The article assesses the recent canonization of Junípero Serra, Spanish Franciscan missionary and founder of the California mission system. I begin by introducing the priest and outlining the genesis of his assignment. I then discuss the model of missions’ operation and problematize their results. The rise of Serra’s legend is situated within the historical context of California’s “fantasy heritage”. I later outline the chief arguments and metaphors mobilized by the Church in support of the new saint. In the central part of the essay, I address and critically examine the ramifications of a document Serra authored and which the Church took as the priest’s passport to sainthood. I argue that the document inaugurated the epistemic and social divides in California and, marking the Indian as homo sacer (Agamben), paved the way to the Indigenous genocide in the mission and American eras. Following this, I offer a semiological (after Barthes and Lakoff) interpretation of the canonization as a modern myth, argue that metaphors invoked in support of the priest inverted the historical role played by Serra and, finally, ponder the moral ramifications of this canonization.

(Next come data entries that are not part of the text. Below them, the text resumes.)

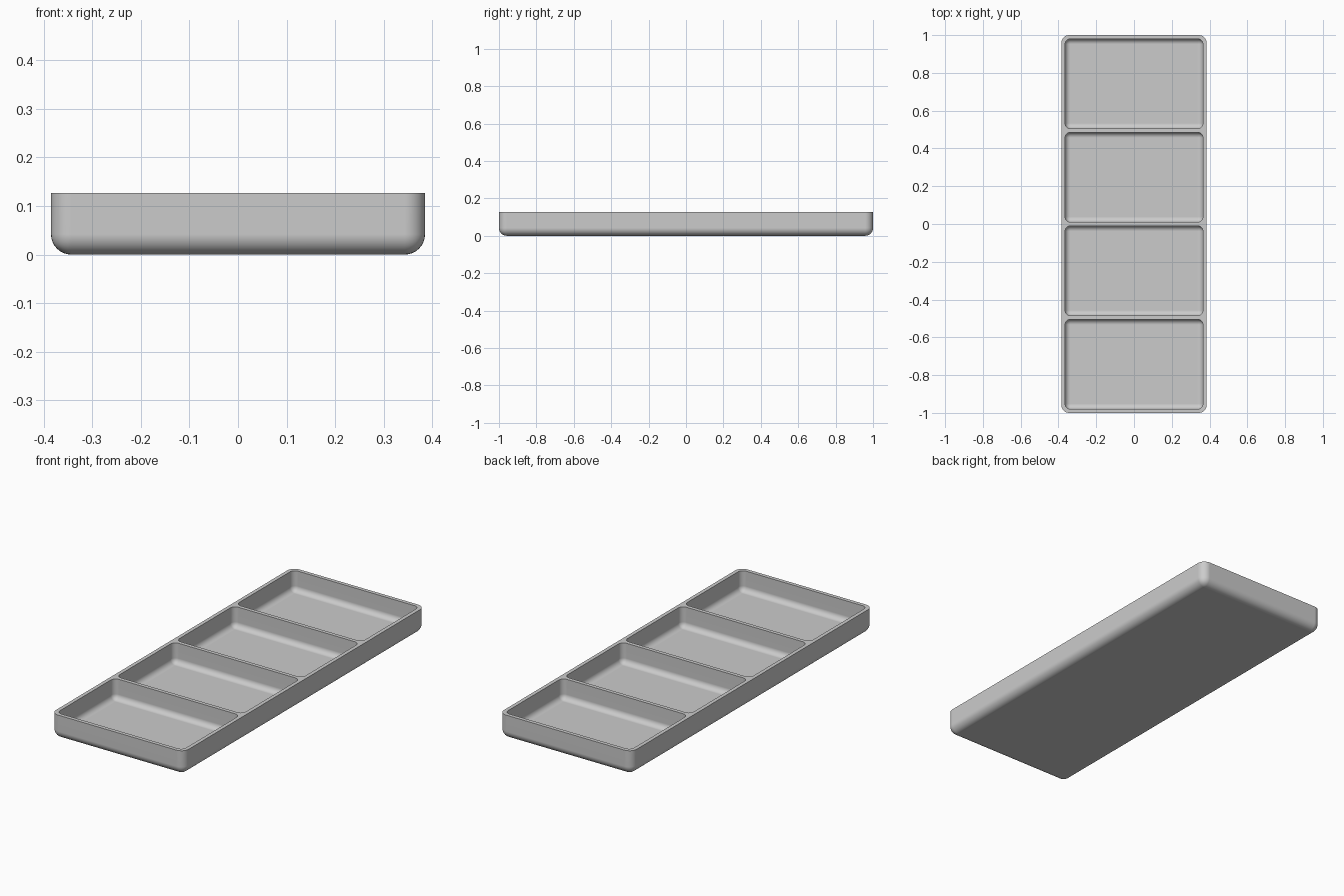
import bpy
import bmesh
from mathutils import Vector

cube = bpy.data.objects.get("Cube")
if cube:
    bpy.data.objects.remove(cube, do_unlink=True)

# Overall proportions
WIDTH, LENGTH, HEIGHT = 0.77, 2.0, 0.127
WALL, POCKETS = 0.02, 4
OUTER_RADIUS, INNER_RADIUS = 0.042, 0.028

grey = bpy.data.materials.new("plain grey")
grey.use_nodes = True
colour = (0.6, 0.6, 0.6, 1)
grey.diffuse_color = colour
grey.node_tree.nodes["Principled BSDF"].inputs["Base Color"].default_value = colour


def rounded_box(name, size, base, radius):
    """Box standing on base, every edge rounded except the top rim."""
    bm = bmesh.new()
    bmesh.ops.create_cube(bm, size=1)
    bmesh.ops.scale(bm, vec=size, verts=bm.verts)
    bmesh.ops.translate(bm, vec=Vector(base) + Vector((0, 0, size[2] / 2)), verts=bm.verts)
    top = base[2] + size[2]
    edges = [e for e in bm.edges if any(v.co.z < top - 0.001 for v in e.verts)]
    bmesh.ops.bevel(bm, geom=edges, offset=radius, segments=8, profile=0.5,
                    affect='EDGES', clamp_overlap=True)
    bmesh.ops.recalc_face_normals(bm, faces=bm.faces)
    mesh = bpy.data.meshes.new(name)
    bm.to_mesh(mesh)
    bm.free()
    mesh.materials.append(grey)
    obj = bpy.data.objects.new(name, mesh)
    bpy.context.collection.objects.link(obj)
    return obj


# Outer body of the tray
tray = rounded_box("divided_tray", (WIDTH, LENGTH, HEIGHT), (0, 0, 0), OUTER_RADIUS)
bpy.context.view_layer.objects.active = tray
tray.select_set(True)

# Four equal pockets separated by thin dividers
pocket_length = (LENGTH - WALL * (POCKETS + 1)) / POCKETS
for i in range(POCKETS):
    y = (i - (POCKETS - 1) / 2) * (pocket_length + WALL)
    cutter = rounded_box("pocket_cutter", (WIDTH - 2 * WALL, pocket_length, HEIGHT),
                         (0, y, WALL), INNER_RADIUS)
    cutter.hide_render = True
    cut = tray.modifiers.new("pocket", 'BOOLEAN')
    cut.operation = 'DIFFERENCE'
    cut.solver = 'EXACT'
    cut.object = cutter
    bpy.ops.object.modifier_apply(modifier=cut.name)
    bpy.data.objects.remove(cutter, do_unlink=True)

# Smooth fillets with a crisp rim and flat panels
bpy.ops.object.shade_smooth_by_angle(angle=0.6)
weighted = tray.modifiers.new("flat panels", 'WEIGHTED_NORMAL')
weighted.keep_sharp = True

Teaching about Native Americans, especially as a non-Native person, involves a number of complications. The experience and histories of Indigenous peoples have often been presented from the point of view of the Euroamerican hegemonic power and complicated by a long pattern of colonization, including education. As a result, Native peoples themselves as well as outsiders have been mostly exposed to the dominant culture’s perspectives of Native Americans, often being stereotyped and reductive. The aim of the present paper is to examine the theoretical frameworks advanced by American Indian scholars and educators who demonstrate the methods which expose colonization and show the fundamental Native concepts needed to be involved in the pedagogies concerning Indigenous people. The primary consideration is to be guided by Native peoples' own concepts in trying to avoid perpetuating the colonizing pattern. Bryan McKinley Jones Brayboy (a Lumbee scholar and educator) advanced the Tribal Critical Race Theory, which offers a comprehensive framework which can provide useful guidelines for teaching about Native Americans. The paper also offers suggestions for implementing this framework in the classroom such as using contemporary Native American autobiographical writing, involving the concept of performance or digital resources like those developed by Craig Howe, an Oglala Sioux, and the Center for American Indian Research and Native Studies. Exposing students to Native people through Indigenous people's own stories and resources may be helpful in presenting them as real people. Such an approach may help students to be able to hear and access Native peoples’ own voices sharing their lives, which can contribute to bringing their experience closer to students.